Tagged With propaganda

If you've ever watched the History Channel at 3AM, you know that the Nazis had a secret program during World War II to develop flying saucers. The Nazi's UFO experiments never actually flew, but the model toy company Revell recently released a set in Germany that makes it look as though one of the Nazi saucers actually worked. And historians are pissed.

America's involvement in the First World War was brief, but intense. For a period of 20 months, the US government did its best to stir patriotic fervour, in part through the use of eye-catching propaganda posters. A new exhibit at Bruce Museum is showcasing a selection of these works, many of which are seriously lacking in nuance.

Three of Silicon Valley's biggest tech companies will speak to three different congressional subcommittees on Wednesday and Thursday to finally get to the bottom of, well, a lot of issues.

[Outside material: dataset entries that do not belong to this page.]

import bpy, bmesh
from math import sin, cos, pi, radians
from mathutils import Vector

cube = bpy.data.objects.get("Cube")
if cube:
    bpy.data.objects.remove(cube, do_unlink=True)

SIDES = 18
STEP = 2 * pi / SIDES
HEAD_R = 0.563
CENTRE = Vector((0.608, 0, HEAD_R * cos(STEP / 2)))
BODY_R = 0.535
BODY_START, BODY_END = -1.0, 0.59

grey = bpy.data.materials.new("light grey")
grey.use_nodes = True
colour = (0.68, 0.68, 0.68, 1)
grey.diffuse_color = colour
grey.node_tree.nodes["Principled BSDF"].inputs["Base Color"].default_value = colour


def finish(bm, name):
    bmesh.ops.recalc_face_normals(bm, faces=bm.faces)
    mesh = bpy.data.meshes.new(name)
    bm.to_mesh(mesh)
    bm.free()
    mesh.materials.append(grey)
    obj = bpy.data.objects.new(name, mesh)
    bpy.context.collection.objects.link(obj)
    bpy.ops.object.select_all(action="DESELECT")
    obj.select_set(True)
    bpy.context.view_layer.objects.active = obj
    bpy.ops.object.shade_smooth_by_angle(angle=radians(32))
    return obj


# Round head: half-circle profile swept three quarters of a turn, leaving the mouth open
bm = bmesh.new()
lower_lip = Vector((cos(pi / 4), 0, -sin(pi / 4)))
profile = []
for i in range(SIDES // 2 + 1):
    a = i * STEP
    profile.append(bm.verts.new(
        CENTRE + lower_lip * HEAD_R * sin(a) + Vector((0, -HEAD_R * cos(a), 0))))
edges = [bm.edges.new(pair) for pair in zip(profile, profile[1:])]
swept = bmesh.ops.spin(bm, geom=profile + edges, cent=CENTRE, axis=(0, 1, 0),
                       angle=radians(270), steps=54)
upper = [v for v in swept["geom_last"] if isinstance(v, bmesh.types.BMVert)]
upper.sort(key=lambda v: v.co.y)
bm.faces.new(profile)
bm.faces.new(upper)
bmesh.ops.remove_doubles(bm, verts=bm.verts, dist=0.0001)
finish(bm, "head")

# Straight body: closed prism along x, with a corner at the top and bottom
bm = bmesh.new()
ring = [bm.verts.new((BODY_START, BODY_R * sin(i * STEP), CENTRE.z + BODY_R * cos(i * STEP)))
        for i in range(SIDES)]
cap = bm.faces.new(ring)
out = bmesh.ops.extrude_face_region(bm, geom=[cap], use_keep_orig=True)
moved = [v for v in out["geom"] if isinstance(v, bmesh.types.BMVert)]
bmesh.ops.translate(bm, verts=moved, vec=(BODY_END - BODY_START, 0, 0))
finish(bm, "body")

Top priority is to discuss Russia's use of online ads and social media to influence the 2016 US election. Here's how you can watch it all live, no pay TV required.

The first major legislative effort to rein in foreign interference in US elections will kick off Thursday afternoon on Capitol Hill, where Democratic Senators Mark Warner and Amy Klobuchar will field questions from reporters over a new bill crafted, they said, to "improve transparency of online political ads."

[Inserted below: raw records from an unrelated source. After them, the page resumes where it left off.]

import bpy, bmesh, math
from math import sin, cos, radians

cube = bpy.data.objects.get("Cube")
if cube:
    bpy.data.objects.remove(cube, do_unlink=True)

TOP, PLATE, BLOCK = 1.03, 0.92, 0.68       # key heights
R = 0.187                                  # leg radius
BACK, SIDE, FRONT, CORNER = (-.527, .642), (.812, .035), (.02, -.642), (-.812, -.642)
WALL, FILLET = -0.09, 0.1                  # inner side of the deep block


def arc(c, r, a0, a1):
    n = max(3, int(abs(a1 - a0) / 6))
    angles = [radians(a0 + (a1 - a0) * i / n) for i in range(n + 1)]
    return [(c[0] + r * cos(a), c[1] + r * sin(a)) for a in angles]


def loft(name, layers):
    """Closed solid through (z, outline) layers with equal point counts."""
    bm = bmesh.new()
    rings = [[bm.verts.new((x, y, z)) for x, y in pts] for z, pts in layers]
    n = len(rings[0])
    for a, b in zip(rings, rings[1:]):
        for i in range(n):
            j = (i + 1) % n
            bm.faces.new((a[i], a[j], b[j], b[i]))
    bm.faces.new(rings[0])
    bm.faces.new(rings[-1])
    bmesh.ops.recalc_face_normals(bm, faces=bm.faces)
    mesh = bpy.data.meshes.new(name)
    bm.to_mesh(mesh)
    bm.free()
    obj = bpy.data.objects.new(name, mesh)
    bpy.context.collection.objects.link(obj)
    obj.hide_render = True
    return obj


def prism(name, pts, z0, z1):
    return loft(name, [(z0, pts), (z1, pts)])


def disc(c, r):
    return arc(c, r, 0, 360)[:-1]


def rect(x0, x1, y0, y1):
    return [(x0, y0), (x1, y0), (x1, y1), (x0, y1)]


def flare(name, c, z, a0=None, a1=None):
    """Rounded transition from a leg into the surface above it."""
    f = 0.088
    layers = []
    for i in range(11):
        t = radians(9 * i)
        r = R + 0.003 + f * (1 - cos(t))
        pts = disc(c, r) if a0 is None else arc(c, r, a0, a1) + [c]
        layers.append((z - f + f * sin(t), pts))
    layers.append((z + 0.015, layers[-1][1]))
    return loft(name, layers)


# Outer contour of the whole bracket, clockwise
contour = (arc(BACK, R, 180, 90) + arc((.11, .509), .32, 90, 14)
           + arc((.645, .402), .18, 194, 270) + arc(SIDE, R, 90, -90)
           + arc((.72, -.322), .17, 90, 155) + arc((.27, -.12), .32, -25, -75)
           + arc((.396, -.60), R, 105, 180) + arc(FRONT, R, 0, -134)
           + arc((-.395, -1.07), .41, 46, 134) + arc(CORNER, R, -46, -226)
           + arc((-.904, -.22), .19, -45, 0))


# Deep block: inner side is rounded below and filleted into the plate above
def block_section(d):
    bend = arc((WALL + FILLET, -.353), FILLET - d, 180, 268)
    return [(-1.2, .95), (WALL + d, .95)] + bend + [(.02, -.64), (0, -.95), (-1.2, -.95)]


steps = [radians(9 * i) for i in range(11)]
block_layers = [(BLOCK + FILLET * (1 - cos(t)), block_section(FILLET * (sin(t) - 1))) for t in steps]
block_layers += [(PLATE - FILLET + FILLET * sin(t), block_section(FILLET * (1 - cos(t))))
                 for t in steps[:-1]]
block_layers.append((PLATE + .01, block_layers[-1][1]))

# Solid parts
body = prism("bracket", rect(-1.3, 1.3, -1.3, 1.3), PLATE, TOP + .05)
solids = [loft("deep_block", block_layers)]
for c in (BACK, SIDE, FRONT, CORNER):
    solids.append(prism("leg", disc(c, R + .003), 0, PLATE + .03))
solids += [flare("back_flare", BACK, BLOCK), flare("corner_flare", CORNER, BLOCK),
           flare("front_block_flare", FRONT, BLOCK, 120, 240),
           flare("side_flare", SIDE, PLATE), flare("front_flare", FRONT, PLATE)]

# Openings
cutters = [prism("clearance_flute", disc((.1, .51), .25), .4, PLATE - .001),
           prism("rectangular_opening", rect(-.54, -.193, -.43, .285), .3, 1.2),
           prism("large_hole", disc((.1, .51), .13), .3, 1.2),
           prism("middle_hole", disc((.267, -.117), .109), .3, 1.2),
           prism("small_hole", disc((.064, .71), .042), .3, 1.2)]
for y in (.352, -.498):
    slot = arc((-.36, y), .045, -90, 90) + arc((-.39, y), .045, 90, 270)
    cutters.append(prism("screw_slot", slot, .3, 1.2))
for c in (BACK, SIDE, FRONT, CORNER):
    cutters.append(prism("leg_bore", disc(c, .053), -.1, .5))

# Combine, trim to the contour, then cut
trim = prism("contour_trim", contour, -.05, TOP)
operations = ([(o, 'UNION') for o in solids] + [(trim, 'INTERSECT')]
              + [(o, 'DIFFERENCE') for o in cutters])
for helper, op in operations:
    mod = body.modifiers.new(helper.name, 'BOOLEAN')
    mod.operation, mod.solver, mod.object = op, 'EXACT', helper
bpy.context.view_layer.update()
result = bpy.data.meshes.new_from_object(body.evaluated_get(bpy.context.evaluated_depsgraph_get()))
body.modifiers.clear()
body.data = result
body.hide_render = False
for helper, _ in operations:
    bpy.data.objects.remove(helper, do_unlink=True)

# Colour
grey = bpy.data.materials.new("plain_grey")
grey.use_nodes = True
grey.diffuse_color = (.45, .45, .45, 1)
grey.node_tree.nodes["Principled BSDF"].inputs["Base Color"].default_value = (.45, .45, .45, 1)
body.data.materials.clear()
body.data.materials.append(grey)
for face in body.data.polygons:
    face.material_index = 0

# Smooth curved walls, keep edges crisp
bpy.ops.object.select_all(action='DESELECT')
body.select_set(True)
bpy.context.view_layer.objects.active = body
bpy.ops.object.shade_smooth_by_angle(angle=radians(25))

The classic US stereotype of attempted Iranian ideological indoctrination via chants of "Death to America" and such has been old hat for quite some time. As noted by the New York Times on Saturday, in the past few years Iranian pro-government propaganda efforts have increasingly taken the form of rap videos glorifying the country's military, spread on sites like local YouTube equivalent Apparat and apps like Telegram.

Back in January, Facebook CEO Mark Zuckerberg said he was "quite proud of the impact that we were able to have on civic discourse", doubling down on his stance that the rise of misinformation, spread of outright propaganda, and rapid erosion of trust in the fourth estate were anyone's problems but his. A whitepaper from the world's largest social media platform -- where an estimated 66 per cent of the site's American users get their news -- casually mentions that Facebook is also fertile soil for "subtle and insidious forms of misuse, including attempts to manipulate civic discourse and deceive people".

In a surprise move, RT (formerly known as Russia Today) was temporarily banned from posting articles, photos and videos to Facebook. The ban was instituted yesterday after RT allegedly ran a pirated stream of Obama's last press conference. The ban was scheduled to be lifted at 6:35AM AEDT on Sunday, the day after Trump's inauguration. Facebook lifted the ban at around 6:35AM this morning, after around 20 hours.

Jeff Shell, an executive with NBCUniversal, was detained in Moscow last night when he tried to enter Russia. After hours of confusion, he was ultimately told that he couldn't enter the country. Was the Kremlin still angry about Evan Almighty? Probably not. The New York Times mentions that Mr Shell is also the chairman of the Broadcasting Board of Governors. The part they kind of gloss over? The BBG is the propaganda arm of the United States.

China is notorious for employing an estimated two million government propagandists online. But new research on their tactics reveals a surprising strategy: China's online army isn't trying to argue with anyone who opposes the government. It's just changing the subject.